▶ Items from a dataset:
════════════════════

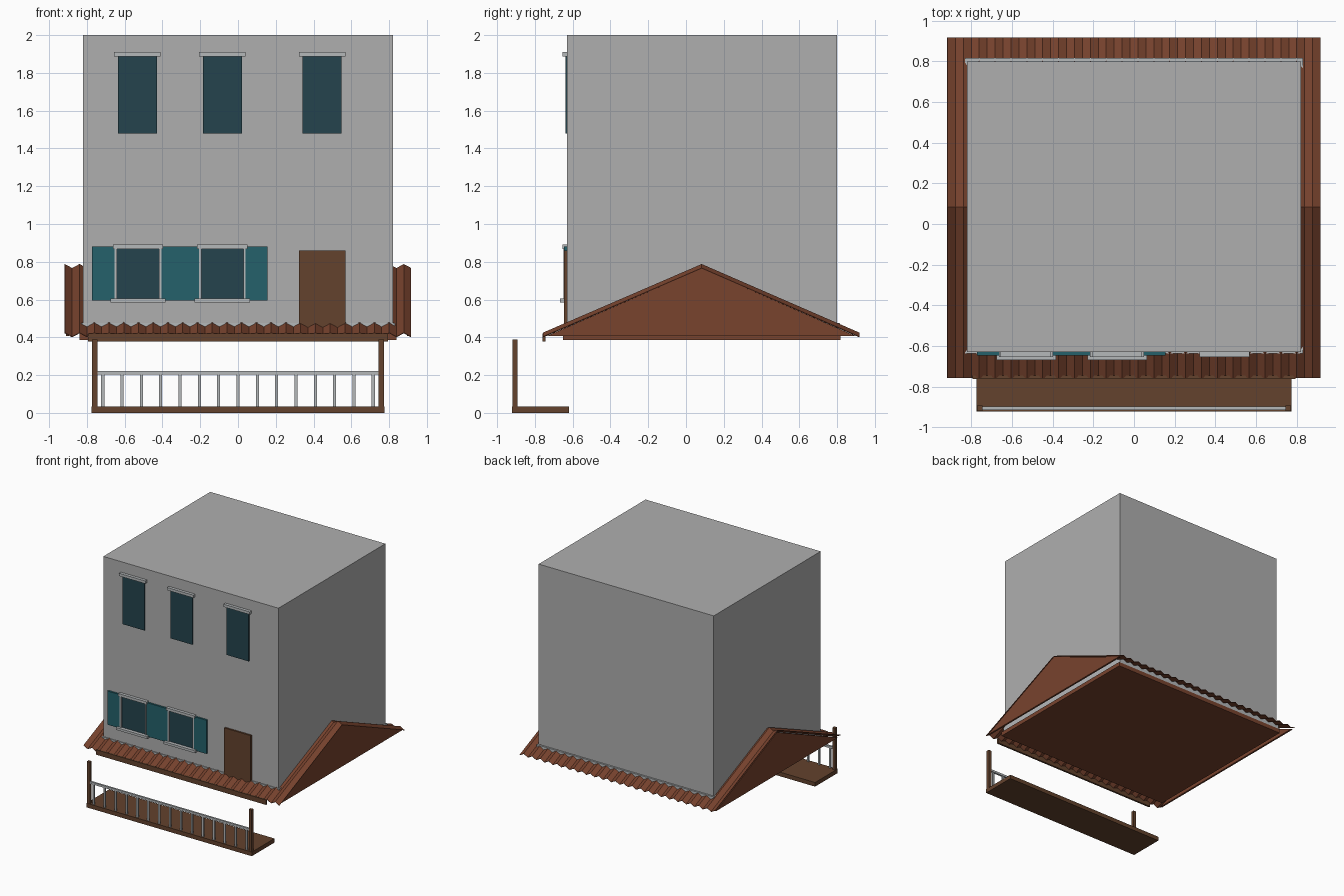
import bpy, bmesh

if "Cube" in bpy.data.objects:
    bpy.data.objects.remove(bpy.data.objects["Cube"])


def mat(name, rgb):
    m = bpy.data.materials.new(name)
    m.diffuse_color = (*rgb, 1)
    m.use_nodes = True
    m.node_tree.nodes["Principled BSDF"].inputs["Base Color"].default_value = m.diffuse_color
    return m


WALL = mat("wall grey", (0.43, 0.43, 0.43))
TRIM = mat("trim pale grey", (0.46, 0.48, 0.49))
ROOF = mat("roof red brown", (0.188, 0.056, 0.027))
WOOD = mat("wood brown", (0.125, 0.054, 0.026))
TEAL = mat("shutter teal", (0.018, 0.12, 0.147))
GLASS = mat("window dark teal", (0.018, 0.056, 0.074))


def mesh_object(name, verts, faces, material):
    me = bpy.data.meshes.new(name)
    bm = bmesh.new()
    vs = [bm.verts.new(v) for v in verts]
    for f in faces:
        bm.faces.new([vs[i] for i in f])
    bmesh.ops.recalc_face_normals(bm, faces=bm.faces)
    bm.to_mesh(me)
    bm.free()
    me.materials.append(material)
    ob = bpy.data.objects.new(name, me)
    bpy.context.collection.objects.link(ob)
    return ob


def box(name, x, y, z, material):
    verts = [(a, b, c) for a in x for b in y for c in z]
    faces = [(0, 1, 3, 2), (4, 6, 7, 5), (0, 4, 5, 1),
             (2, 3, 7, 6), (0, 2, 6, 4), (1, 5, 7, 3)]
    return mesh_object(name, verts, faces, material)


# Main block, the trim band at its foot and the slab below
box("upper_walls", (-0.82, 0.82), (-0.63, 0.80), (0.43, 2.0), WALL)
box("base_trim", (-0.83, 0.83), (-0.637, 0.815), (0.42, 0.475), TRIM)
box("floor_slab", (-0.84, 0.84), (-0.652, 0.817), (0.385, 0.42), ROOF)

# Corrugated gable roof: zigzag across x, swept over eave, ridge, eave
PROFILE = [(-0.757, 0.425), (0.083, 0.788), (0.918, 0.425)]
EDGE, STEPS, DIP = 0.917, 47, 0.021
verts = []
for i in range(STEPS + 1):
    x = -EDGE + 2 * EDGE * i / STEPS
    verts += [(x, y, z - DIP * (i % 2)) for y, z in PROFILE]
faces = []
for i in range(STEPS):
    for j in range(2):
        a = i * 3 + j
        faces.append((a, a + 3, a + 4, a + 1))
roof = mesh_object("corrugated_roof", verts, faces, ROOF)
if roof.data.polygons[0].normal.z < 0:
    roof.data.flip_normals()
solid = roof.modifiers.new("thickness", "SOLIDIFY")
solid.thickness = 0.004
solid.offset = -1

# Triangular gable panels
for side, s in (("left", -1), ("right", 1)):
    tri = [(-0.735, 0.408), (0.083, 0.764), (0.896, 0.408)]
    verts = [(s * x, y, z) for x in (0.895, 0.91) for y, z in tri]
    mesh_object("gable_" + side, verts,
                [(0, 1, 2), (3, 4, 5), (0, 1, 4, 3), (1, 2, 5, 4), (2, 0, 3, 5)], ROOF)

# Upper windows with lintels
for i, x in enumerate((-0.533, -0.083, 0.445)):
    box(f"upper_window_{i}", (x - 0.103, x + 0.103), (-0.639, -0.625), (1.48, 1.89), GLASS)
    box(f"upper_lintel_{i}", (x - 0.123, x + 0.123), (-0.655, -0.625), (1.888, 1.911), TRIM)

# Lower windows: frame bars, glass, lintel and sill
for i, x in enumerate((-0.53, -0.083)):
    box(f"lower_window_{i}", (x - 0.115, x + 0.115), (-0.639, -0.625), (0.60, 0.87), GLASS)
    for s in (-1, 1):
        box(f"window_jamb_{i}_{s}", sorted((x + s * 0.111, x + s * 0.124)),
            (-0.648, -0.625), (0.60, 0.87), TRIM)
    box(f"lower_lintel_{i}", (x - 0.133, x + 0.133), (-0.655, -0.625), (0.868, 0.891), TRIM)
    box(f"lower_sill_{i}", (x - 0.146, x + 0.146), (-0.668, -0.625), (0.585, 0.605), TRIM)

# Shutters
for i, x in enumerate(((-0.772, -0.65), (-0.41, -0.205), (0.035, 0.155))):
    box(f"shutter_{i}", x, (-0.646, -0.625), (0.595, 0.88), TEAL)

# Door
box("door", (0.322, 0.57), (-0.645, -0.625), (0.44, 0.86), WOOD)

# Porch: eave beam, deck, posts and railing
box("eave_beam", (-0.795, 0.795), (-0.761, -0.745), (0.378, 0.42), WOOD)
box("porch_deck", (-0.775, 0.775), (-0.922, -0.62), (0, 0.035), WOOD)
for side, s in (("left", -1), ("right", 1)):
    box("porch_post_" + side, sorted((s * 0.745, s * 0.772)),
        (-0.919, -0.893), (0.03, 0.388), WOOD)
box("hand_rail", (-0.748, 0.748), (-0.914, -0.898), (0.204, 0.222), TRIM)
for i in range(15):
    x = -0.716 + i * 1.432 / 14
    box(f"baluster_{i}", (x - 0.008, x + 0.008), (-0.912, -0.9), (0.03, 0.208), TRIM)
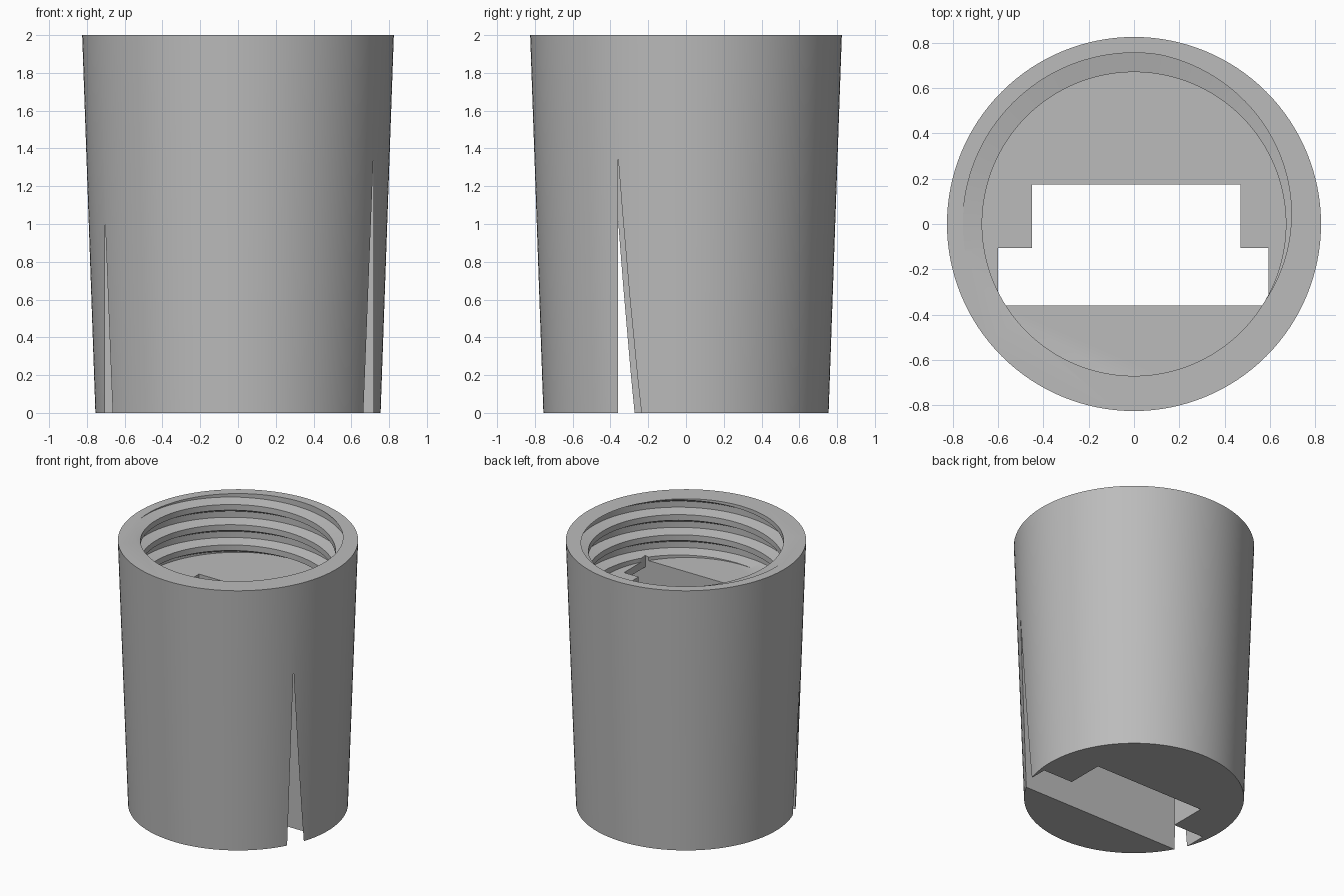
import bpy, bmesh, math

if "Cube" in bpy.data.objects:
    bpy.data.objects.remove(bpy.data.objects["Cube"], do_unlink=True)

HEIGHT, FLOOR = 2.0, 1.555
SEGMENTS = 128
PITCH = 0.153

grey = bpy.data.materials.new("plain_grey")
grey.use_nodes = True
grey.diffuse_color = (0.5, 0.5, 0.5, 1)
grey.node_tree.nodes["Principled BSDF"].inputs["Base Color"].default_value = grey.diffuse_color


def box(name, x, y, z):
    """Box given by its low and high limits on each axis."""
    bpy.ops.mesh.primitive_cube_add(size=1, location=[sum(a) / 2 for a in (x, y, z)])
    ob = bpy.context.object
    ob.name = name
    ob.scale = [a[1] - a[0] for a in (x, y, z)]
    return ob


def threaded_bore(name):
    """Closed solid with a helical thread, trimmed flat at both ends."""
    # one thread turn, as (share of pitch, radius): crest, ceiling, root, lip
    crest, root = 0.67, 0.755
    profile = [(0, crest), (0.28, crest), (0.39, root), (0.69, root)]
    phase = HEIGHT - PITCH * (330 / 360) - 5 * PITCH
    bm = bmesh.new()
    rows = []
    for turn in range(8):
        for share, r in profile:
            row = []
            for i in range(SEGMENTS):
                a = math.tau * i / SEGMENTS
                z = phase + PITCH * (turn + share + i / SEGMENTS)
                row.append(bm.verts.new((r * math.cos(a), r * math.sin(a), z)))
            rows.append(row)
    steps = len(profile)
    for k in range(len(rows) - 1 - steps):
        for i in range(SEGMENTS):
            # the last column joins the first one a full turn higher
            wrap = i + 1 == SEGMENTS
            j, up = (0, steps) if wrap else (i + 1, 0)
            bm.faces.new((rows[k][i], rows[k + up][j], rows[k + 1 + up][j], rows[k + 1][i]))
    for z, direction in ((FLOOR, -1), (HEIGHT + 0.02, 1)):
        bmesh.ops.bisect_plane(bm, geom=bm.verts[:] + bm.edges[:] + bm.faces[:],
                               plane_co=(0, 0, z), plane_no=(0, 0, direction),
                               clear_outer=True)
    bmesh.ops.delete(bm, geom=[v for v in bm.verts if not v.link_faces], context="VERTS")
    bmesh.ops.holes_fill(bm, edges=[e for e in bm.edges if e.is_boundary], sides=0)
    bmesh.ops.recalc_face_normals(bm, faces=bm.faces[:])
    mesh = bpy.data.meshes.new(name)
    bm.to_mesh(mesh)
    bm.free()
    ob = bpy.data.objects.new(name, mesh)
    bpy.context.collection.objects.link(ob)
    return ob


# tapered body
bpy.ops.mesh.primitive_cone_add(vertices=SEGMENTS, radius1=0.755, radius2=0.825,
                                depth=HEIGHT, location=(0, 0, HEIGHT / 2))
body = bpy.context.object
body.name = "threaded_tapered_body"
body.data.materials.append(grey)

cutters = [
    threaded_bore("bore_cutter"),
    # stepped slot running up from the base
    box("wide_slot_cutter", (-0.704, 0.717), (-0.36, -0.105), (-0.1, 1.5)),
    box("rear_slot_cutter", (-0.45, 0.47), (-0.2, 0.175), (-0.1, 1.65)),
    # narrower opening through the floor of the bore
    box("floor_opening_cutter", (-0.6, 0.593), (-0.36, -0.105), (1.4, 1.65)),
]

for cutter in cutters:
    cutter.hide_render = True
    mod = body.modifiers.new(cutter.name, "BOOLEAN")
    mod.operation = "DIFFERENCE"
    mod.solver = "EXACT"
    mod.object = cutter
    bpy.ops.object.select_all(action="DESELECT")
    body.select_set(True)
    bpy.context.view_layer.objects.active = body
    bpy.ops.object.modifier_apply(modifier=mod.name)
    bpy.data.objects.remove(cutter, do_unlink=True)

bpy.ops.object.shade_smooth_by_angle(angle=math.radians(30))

════════════════════

▶ About this exercise:
Pick from the records each line that contains the word "edges" and show it.

▶ Written answer:
        bmesh.ops.bisect_plane(bm, geom=bm.verts[:] + bm.edges[:] + bm.faces[:],
    bmesh.ops.holes_fill(bm, edges=[e for e in bm.edges if e.is_boundary], sides=0)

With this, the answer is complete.